Some of the lines below need repeating. Reproduce exactly those between the lines holding "const upper = [[FLOOR, 1], [SHOULDER, 1], [H, TOP_SCALE]];" and "halfWidth, zBack, zFront]", inclusive.

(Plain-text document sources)
*** Begin section ***

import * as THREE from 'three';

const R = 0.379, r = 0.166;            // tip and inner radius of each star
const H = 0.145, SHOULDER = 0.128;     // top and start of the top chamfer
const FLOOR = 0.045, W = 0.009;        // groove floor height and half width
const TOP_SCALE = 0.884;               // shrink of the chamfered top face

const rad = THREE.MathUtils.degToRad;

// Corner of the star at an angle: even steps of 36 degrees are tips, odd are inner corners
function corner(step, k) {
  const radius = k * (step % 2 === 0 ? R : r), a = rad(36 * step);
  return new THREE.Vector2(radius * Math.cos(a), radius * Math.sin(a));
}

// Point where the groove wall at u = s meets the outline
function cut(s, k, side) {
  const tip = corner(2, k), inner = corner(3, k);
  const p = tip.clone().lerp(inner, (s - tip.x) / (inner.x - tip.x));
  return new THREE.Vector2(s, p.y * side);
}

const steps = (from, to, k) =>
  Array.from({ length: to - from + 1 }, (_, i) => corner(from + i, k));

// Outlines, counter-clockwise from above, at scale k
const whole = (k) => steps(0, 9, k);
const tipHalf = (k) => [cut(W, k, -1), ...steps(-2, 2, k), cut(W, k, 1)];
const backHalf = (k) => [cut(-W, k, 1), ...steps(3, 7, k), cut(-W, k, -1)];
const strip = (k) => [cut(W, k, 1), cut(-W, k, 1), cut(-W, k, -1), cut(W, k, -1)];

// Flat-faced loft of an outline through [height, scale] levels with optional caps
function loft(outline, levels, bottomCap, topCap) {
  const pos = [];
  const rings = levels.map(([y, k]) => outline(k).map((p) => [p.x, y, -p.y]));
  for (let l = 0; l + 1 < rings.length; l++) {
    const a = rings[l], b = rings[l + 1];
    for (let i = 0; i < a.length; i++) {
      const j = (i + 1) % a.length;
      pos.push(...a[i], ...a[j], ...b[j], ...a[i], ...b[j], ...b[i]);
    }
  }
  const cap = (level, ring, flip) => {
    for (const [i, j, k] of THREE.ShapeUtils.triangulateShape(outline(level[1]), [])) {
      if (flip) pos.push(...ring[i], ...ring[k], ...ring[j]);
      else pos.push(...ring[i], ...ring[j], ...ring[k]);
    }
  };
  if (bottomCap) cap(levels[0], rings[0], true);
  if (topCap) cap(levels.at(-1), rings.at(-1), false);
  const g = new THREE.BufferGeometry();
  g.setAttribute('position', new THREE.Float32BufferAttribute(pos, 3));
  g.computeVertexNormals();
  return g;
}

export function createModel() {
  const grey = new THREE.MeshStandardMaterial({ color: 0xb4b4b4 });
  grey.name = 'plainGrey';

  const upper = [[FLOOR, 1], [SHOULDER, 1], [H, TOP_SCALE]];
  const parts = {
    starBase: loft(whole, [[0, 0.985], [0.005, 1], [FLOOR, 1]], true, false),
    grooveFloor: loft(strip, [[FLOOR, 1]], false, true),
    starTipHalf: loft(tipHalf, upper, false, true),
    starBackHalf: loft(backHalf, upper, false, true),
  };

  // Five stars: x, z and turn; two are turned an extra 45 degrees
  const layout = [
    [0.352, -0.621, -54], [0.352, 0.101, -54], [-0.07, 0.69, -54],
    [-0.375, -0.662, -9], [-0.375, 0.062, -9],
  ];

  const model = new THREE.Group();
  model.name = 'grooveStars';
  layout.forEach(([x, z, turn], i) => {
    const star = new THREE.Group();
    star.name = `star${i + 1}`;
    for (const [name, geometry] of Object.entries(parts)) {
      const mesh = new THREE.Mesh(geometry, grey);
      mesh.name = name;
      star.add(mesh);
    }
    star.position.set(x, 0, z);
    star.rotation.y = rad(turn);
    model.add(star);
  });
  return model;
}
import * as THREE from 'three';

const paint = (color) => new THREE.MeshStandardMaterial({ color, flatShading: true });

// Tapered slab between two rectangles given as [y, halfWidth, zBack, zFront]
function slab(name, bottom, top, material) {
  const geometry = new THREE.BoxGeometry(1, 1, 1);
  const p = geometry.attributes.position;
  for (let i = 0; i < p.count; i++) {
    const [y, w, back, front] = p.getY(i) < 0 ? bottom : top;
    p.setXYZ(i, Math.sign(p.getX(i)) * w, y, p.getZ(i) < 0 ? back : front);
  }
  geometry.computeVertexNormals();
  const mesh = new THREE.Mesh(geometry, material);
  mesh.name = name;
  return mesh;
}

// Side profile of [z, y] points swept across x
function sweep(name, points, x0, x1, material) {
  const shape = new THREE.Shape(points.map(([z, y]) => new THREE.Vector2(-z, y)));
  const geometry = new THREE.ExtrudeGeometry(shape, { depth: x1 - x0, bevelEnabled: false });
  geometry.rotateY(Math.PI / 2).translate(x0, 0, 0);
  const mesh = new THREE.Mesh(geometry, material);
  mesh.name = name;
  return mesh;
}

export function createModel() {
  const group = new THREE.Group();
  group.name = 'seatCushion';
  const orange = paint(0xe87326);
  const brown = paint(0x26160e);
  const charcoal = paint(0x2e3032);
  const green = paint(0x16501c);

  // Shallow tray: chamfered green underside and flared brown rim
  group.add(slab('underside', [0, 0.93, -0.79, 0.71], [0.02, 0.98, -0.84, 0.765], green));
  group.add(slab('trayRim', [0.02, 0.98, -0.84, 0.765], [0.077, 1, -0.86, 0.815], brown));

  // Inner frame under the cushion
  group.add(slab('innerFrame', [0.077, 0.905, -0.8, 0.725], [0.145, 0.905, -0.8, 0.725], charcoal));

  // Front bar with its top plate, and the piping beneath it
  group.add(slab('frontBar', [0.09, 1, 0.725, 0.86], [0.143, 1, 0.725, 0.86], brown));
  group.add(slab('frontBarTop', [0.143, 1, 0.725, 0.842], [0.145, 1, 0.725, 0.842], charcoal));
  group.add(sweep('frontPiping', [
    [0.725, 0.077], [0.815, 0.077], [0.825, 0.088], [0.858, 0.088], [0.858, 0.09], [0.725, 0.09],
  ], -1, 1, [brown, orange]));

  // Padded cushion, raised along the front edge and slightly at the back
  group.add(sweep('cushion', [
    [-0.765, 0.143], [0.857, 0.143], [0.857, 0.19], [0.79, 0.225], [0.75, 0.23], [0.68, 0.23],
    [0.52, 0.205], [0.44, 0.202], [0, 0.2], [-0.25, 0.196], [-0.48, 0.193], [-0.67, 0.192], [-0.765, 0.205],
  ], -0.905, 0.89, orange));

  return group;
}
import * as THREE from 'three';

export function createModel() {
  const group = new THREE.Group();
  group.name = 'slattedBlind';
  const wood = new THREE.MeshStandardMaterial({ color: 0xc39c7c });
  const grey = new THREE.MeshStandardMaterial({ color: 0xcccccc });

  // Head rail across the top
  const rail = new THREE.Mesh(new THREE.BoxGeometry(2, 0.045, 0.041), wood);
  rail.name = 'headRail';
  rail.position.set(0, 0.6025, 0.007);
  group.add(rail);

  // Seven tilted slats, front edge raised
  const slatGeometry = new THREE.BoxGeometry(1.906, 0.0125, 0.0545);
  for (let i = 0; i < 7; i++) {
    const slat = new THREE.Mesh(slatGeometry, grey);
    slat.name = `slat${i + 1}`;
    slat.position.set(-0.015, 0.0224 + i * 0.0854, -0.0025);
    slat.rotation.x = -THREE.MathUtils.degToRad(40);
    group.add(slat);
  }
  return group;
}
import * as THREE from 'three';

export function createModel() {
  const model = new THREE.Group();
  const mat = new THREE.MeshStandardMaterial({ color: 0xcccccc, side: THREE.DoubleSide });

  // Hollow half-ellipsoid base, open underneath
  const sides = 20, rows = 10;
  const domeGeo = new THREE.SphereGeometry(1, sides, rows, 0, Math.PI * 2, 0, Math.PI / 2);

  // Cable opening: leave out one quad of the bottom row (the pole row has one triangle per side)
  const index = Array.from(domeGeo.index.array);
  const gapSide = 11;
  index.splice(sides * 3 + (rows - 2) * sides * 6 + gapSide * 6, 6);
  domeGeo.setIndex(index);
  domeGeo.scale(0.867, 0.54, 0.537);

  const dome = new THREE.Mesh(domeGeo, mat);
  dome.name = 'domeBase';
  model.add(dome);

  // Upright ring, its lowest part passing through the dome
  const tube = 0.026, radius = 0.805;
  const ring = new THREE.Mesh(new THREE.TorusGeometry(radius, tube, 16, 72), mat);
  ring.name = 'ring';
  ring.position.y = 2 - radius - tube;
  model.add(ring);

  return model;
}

*** End section ***

Exercise answer:
  const upper = [[FLOOR, 1], [SHOULDER, 1], [H, TOP_SCALE]];
  const parts = {
    starBase: loft(whole, [[0, 0.985], [0.005, 1], [FLOOR, 1]], true, false),
    grooveFloor: loft(strip, [[FLOOR, 1]], false, true),
    starTipHalf: loft(tipHalf, upper, false, true),
    starBackHalf: loft(backHalf, upper, false, true),
  };

  // Five stars: x, z and turn; two are turned an extra 45 degrees
  const layout = [
    [0.352, -0.621, -54], [0.352, 0.101, -54], [-0.07, 0.69, -54],
    [-0.375, -0.662, -9], [-0.375, 0.062, -9],
  ];

  const model = new THREE.Group();
  model.name = 'grooveStars';
  layout.forEach(([x, z, turn], i) => {
    const star = new THREE.Group();
    star.name = `star${i + 1}`;
    for (const [name, geometry] of Object.entries(parts)) {
      const mesh = new THREE.Mesh(geometry, grey);
      mesh.name = name;
      star.add(mesh);
    }
    star.position.set(x, 0, z);
    star.rotation.y = rad(turn);
    model.add(star);
  });
  return model;
}
import * as THREE from 'three';

const paint = (color) => new THREE.MeshStandardMaterial({ color, flatShading: true });

// Tapered slab between two rectangles given as [y, halfWidth, zBack, zFront]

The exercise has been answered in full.